Margin tax: The margin tax is before the Legislature because the Nevada State Education Association spent over $644,000 getting signatures on an initiative petition. NSEA’s plan would assess a 2 percent tax on gross receipts, minus certain deductions. The tax would be assessed on any business taking in more than $1 million in gross receipts, including businesses that are losing money.
A margin tax of just 1 percent in Texas devastated small businesses. According to Will Newton, executive director of the Texas office of the National Federation of Independent Businesses, “roughly 20 percent of small businesses reported that they would have to lay off employees and another one-third reported they would have to leave jobs unfulfilled” because of the Texas margin tax.
Because the margin-tax proposal is an initiative petition and the Legislature failed to approve it within 40 days of the start of the session, it will be on the 2014 November ballot.
In 2010, Gov. Brian Sandoval stated that raising taxes is "the worst possible thing you can do" if you want to recover from a recession. Despite his own breach of that principle, it remains absolutely correct.
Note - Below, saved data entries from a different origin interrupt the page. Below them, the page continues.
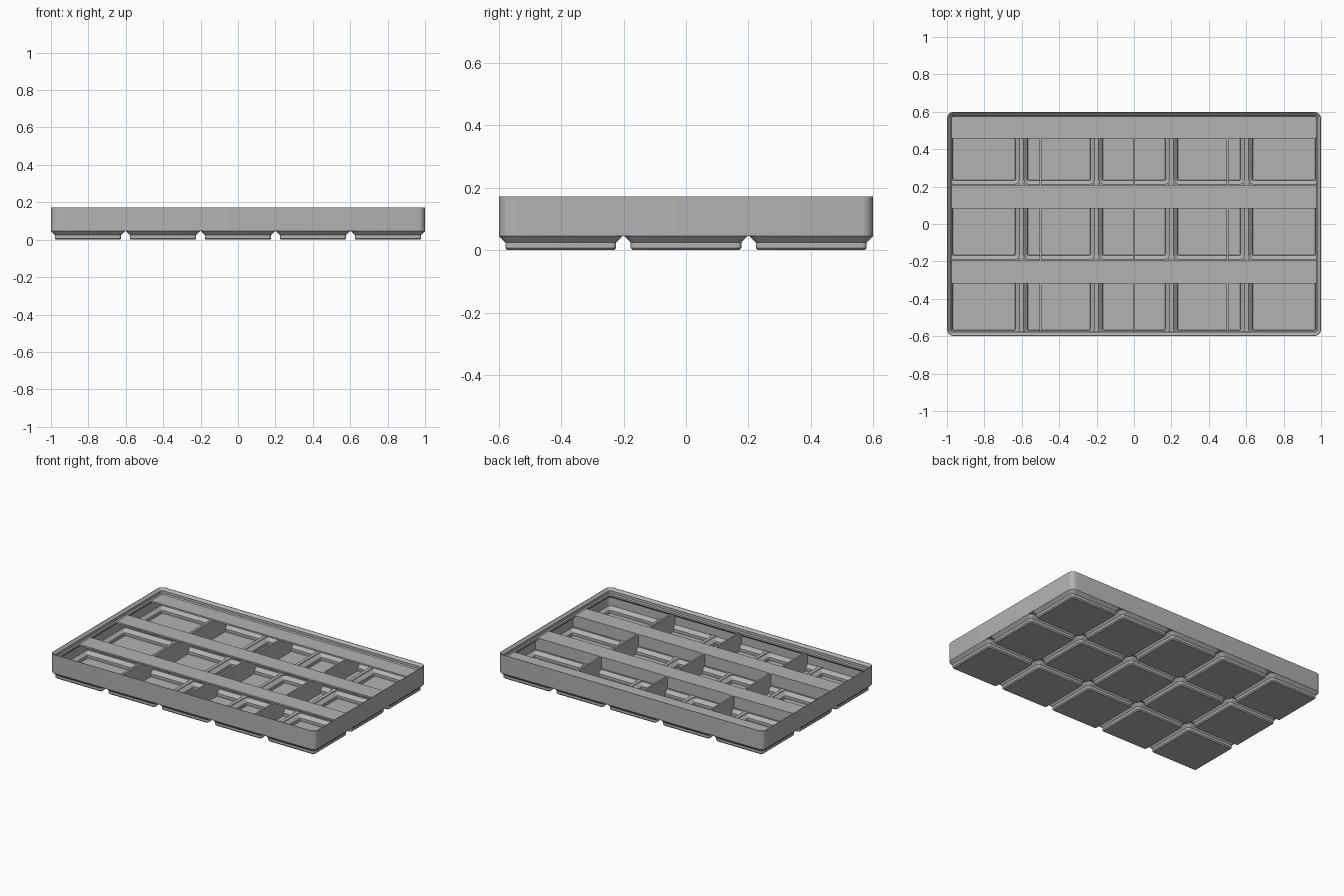
import bpy, bmesh, math

cube = bpy.data.objects.get("Cube")
if cube:
    bpy.data.objects.remove(cube, do_unlink=True)

grey = bpy.data.materials.new("plain_grey")
grey.use_nodes = True
colour = (0.45, 0.45, 0.45, 1)
grey.diffuse_color = colour
grey.node_tree.nodes["Principled BSDF"].inputs["Base Color"].default_value = colour

CELL = 0.401             # spacing of the feet
HALF_X, HALF_Y = 1.0, 0.599
RADIUS = 0.036           # outer corner radius
SHELF_TOP = 0.134
THICK = 0.011


def finish(name, bm, smooth=False):
    bmesh.ops.recalc_face_normals(bm, faces=bm.faces)
    mesh = bpy.data.meshes.new(name)
    bm.to_mesh(mesh)
    bm.free()
    mesh.materials.append(grey)
    obj = bpy.data.objects.new(name, mesh)
    bpy.context.collection.objects.link(obj)
    if smooth:
        bpy.ops.object.select_all(action='DESELECT')
        obj.select_set(True)
        bpy.context.view_layer.objects.active = obj
        bpy.ops.object.shade_smooth_by_angle(angle=math.radians(30))
    return obj


def ring(bm, cx, cy, hx, hy, r, z, steps=6):
    """Rounded rectangle of vertices."""
    verts = []
    for corner, (sx, sy) in enumerate([(1, 1), (-1, 1), (-1, -1), (1, -1)]):
        for i in range(steps + 1):
            a = (corner + i / steps) * math.pi / 2
            verts.append(bm.verts.new((cx + sx * (hx - r) + r * math.cos(a),
                                       cy + sy * (hy - r) + r * math.sin(a), z)))
    return verts


def loft(bm, cx, cy, hx, hy, profile, closed):
    """Sweep (inset, z) points round a rounded rectangle."""
    rings = [ring(bm, cx, cy, hx - d, hy - d, max(RADIUS - d, 0.004), z)
             for d, z in profile]
    pairs = list(zip(rings, rings[1:]))
    if closed:
        pairs.append((rings[-1], rings[0]))
    else:
        bm.faces.new(rings[0])
        bm.faces.new(rings[-1])
    for a, b in pairs:
        n = len(a)
        for i in range(n):
            j = (i + 1) % n
            bm.faces.new((a[i], a[j], b[j], b[i]))


def prism(bm, x0, x1, outline):
    """Extrude a (y, z) outline from x0 to x1."""
    a = [bm.verts.new((x0, y, z)) for y, z in outline]
    b = [bm.verts.new((x1, y, z)) for y, z in outline]
    bm.faces.new(a)
    bm.faces.new(b)
    for i in range(len(a)):
        j = (i + 1) % len(a)
        bm.faces.new((a[i], a[j], b[j], b[i]))


def box(bm, x0, x1, y0, y1, z0, z1):
    prism(bm, x0, x1, [(y0, z0), (y1, z0), (y1, z1), (y0, z1)])


# Outer wall with the stepped stacking lip
bm = bmesh.new()
loft(bm, 0, 0, HALF_X, HALF_Y,
     [(0, 0.046), (0, 0.172), (0.003, 0.172), (0.018, 0.157), (0.018, 0.14),
      (0.025, SHELF_TOP), (0.025, 0.122), (0.0095, 0.107), (0.0095, 0.046)], True)
finish("outer_wall", bm, True)

# Hollow feet, one cup per cell
foot_profile = [(0.028, 0), (0.0204, 0.0076), (0.0204, 0.0248), (0, 0.0453),
                (0.001, 0.055), (0.009, 0.055), (0.009, 0.051),
                (0.030, 0.0295), (0.030, 0.012), (0.033, 0.0095)]
feet_y = [j * CELL for j in (-1, 0, 1)]
for i in range(-2, 3):
    for y in feet_y:
        bm = bmesh.new()
        loft(bm, i * CELL, y, 0.198, 0.198, foot_profile, False)
        finish("hollow_foot", bm, True)

# Floor ridges over the seams between feet
bm = bmesh.new()
seams_x = [(i - 1.5) * CELL for i in range(4)]
seams_y = [-CELL / 2, CELL / 2]
for x in seams_x:
    box(bm, x - THICK, x + THICK, 0.01 - HALF_Y, HALF_Y - 0.01, 0.047, 0.055)
for y in seams_y:
    box(bm, 0.01 - HALF_X, HALF_X - 0.01, y - THICK, y + THICK, 0.047, 0.055)
finish("floor_ridges", bm)

# Cross dividers, reaching down into the feet
dividers_x = (-0.5, 0, 0.5)
bm = bmesh.new()
for x in dividers_x:
    x0, x1 = x - THICK / 2, x + THICK / 2
    box(bm, x0, x1, 0.005 - HALF_Y, HALF_Y - 0.005, 0.05, SHELF_TOP)
    for y in feet_y:
        half = [(0.172, 0.006), (0.172, 0.027), (0.194, 0.0515)]
        prism(bm, x0, x1, [(y + w, z) for w, z in half]
              + [(y - w, z) for w, z in reversed(half)])
finish("cross_dividers", bm)

# Row dividers
bm = bmesh.new()
for y in seams_y:
    box(bm, 0.005 - HALF_X, HALF_X - 0.005, y - THICK / 2, y + THICK / 2,
        0.05, SHELF_TOP)
finish("row_dividers", bm)

# Label shelves with triangular gussets beneath
shelf_under = SHELF_TOP - THICK
for back in seams_y + [HALF_Y - 0.015]:
    bm = bmesh.new()
    front = back - 0.118 - (0.01 if back > 0.5 else 0)
    box(bm, 0.018 - HALF_X, HALF_X - 0.018, front, back, shelf_under, SHELF_TOP)
    finish("label_shelf", bm)
    bm = bmesh.new()
    for k in range(-7, 8):
        x = k * 0.125
        if x not in dividers_x:
            prism(bm, x - 0.005, x + 0.005,
                  [(front + 0.006, shelf_under), (back, shelf_under), (back, 0.053)])
    finish("shelf_gussets", bm)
While Nevada’s families and businesses continue to deal with the fallout from the worst recession in the state’s history by prioritizing and reducing their spending, many state politicians and special-interest groups seem callously eager to just bleed taxpayers with no end in sight.
Victor Joecks is the communications director at the Nevada Policy Research Institute. For more visit http://npri.org.